Your objective:
Restate verbatim the span of lines below between the line with "bm.faces.new(rings[-1])" and the line with "bpy.ops.object.shade_smooth_by_angle(angle=math.radians(40))", including those two lines, and only that span.

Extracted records
########
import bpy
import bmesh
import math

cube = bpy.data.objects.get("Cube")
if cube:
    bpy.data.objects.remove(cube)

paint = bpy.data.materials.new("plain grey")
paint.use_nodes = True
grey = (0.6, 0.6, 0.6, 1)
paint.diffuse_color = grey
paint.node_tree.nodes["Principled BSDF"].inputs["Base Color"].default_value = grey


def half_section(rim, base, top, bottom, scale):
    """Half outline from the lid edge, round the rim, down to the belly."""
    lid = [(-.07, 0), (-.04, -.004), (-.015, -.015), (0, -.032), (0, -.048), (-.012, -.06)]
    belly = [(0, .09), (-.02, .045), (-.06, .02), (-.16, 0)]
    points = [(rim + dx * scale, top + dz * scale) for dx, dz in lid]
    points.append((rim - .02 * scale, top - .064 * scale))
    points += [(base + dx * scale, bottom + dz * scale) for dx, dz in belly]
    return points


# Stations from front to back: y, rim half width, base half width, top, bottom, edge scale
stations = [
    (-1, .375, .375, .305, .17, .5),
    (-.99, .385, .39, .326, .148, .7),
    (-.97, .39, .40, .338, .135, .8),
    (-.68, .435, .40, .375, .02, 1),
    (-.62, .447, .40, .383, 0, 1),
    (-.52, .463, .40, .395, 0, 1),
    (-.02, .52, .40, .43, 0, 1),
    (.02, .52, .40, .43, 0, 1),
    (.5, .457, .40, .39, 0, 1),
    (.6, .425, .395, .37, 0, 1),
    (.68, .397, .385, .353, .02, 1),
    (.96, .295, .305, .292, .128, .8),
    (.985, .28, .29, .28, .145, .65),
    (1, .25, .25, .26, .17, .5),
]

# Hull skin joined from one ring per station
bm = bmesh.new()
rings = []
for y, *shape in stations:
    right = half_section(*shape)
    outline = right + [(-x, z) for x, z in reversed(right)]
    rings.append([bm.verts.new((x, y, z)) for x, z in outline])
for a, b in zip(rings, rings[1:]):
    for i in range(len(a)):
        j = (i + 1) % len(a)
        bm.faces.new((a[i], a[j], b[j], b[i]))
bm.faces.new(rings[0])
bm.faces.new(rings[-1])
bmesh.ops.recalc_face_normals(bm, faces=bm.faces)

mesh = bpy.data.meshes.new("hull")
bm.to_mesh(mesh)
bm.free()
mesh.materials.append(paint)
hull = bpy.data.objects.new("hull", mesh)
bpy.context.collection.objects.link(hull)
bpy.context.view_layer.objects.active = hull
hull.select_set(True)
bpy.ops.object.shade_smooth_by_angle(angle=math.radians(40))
########
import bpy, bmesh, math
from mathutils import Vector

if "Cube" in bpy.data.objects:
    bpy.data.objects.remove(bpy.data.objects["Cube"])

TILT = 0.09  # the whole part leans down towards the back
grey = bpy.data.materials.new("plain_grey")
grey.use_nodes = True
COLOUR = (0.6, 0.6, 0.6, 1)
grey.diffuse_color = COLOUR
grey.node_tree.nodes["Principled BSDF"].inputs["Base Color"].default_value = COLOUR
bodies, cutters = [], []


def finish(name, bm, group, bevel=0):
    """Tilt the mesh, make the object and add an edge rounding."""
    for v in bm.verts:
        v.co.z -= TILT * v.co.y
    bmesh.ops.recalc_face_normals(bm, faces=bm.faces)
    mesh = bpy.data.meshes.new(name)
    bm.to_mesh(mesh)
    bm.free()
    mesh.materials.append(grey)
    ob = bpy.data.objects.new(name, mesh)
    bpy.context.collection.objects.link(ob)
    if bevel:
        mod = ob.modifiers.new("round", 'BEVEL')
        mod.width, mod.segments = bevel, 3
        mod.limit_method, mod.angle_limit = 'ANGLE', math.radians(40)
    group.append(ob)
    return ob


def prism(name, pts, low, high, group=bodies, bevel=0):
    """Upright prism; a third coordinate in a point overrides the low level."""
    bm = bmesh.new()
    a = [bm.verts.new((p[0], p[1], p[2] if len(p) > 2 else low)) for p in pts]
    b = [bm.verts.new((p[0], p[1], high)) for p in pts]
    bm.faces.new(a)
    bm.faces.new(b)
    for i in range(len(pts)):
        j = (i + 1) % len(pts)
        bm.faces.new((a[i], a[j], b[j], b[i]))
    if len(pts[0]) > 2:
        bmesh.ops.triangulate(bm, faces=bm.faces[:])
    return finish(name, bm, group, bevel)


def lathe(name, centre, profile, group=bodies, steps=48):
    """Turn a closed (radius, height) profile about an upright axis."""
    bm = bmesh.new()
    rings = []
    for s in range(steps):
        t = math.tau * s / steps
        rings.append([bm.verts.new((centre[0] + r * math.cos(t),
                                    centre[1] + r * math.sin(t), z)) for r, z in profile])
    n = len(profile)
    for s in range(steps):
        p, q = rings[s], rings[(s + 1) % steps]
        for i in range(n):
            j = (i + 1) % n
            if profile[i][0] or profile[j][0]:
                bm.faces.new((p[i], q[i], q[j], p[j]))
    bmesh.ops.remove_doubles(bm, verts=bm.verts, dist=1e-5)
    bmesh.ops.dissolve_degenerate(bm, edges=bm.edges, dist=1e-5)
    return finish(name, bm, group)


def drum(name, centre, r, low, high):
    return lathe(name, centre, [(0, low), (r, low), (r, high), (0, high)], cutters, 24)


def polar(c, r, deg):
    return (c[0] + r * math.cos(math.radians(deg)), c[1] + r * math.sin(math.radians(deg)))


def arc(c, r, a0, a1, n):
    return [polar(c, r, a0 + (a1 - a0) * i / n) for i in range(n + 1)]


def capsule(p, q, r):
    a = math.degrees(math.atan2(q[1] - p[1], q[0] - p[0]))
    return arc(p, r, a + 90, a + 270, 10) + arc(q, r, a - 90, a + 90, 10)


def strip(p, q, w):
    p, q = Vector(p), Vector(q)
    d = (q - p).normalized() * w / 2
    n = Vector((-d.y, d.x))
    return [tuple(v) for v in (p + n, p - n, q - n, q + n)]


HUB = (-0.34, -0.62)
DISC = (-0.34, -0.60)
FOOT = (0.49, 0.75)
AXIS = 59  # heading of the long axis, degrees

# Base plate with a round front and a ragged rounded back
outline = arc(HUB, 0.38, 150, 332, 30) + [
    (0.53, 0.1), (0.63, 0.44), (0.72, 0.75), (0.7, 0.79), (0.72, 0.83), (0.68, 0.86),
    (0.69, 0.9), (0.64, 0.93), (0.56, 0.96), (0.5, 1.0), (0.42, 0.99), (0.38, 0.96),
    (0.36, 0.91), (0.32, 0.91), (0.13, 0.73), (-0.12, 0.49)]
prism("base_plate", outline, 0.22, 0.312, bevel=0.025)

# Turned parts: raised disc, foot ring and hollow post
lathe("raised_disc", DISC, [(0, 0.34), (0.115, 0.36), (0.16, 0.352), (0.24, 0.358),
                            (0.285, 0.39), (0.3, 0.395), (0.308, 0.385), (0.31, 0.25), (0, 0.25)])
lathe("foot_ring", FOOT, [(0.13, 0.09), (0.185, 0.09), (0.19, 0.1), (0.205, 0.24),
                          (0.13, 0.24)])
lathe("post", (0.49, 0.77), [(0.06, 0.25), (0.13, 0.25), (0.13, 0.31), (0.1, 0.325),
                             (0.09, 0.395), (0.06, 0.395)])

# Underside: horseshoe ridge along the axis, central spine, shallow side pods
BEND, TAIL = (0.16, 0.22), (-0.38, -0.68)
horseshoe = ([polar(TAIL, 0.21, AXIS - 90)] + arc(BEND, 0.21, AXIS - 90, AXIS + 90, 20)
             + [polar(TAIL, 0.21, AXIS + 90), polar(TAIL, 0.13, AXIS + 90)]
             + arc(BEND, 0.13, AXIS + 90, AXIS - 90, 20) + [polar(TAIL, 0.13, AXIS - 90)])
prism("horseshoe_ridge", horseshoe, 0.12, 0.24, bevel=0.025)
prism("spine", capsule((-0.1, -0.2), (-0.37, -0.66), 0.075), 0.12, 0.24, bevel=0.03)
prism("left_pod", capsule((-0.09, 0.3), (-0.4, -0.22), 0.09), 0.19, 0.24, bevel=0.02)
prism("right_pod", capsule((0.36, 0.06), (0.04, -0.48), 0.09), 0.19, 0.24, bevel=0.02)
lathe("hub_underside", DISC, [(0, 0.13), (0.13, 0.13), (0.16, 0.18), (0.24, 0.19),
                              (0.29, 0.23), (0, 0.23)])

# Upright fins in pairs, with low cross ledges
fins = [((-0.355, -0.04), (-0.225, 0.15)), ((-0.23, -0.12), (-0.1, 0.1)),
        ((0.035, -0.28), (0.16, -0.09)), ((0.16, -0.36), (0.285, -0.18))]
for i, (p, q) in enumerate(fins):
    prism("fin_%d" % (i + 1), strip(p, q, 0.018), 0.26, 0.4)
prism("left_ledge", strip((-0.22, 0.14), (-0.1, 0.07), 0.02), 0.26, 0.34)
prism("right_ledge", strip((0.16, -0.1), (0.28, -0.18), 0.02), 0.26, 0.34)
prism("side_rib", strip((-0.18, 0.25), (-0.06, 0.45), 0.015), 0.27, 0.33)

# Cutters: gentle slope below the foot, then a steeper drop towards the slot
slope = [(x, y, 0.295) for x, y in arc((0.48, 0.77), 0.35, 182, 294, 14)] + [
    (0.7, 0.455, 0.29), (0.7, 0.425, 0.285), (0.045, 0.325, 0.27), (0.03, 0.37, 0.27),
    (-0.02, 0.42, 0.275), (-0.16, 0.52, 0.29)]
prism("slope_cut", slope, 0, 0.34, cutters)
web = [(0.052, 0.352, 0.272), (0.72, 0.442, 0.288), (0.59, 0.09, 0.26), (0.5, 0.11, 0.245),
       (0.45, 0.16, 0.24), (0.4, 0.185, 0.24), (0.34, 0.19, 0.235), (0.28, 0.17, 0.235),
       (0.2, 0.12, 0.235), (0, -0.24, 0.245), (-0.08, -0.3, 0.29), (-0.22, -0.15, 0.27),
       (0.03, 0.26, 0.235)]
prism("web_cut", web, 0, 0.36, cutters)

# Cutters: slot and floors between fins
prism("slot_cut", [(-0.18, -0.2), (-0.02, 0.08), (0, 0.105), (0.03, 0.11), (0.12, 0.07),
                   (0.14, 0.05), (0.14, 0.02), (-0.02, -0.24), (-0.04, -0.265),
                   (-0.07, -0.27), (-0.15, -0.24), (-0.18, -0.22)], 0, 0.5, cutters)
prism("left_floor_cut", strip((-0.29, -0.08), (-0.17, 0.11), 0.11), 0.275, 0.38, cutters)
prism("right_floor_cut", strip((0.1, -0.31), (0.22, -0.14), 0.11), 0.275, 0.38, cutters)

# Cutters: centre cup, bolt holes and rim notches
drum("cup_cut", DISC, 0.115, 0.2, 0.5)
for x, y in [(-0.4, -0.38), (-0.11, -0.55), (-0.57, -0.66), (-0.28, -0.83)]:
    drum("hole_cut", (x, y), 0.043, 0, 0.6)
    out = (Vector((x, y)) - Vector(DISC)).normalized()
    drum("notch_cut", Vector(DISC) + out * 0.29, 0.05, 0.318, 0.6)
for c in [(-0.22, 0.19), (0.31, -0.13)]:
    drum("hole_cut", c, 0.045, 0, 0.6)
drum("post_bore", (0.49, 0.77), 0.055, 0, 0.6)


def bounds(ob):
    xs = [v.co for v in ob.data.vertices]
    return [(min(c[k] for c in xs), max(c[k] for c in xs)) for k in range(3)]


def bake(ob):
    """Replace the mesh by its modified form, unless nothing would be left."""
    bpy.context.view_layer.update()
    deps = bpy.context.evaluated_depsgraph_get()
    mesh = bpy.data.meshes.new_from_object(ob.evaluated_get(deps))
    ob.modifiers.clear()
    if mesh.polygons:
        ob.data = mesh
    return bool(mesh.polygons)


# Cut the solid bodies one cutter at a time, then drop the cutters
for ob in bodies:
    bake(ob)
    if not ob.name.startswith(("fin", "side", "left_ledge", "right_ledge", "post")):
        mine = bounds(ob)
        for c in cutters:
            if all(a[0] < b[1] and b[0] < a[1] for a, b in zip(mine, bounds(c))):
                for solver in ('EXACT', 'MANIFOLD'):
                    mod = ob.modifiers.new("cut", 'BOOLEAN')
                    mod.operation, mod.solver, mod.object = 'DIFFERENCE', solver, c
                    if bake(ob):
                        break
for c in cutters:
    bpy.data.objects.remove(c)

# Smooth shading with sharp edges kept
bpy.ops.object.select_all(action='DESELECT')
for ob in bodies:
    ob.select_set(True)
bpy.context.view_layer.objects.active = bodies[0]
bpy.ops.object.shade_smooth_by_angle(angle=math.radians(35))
########
Task solution:
bm.faces.new(rings[-1])
bmesh.ops.recalc_face_normals(bm, faces=bm.faces)

mesh = bpy.data.meshes.new("hull")
bm.to_mesh(mesh)
bm.free()
mesh.materials.append(paint)
hull = bpy.data.objects.new("hull", mesh)
bpy.context.collection.objects.link(hull)
bpy.context.view_layer.objects.active = hull
hull.select_set(True)
bpy.ops.object.shade_smooth_by_angle(angle=math.radians(40))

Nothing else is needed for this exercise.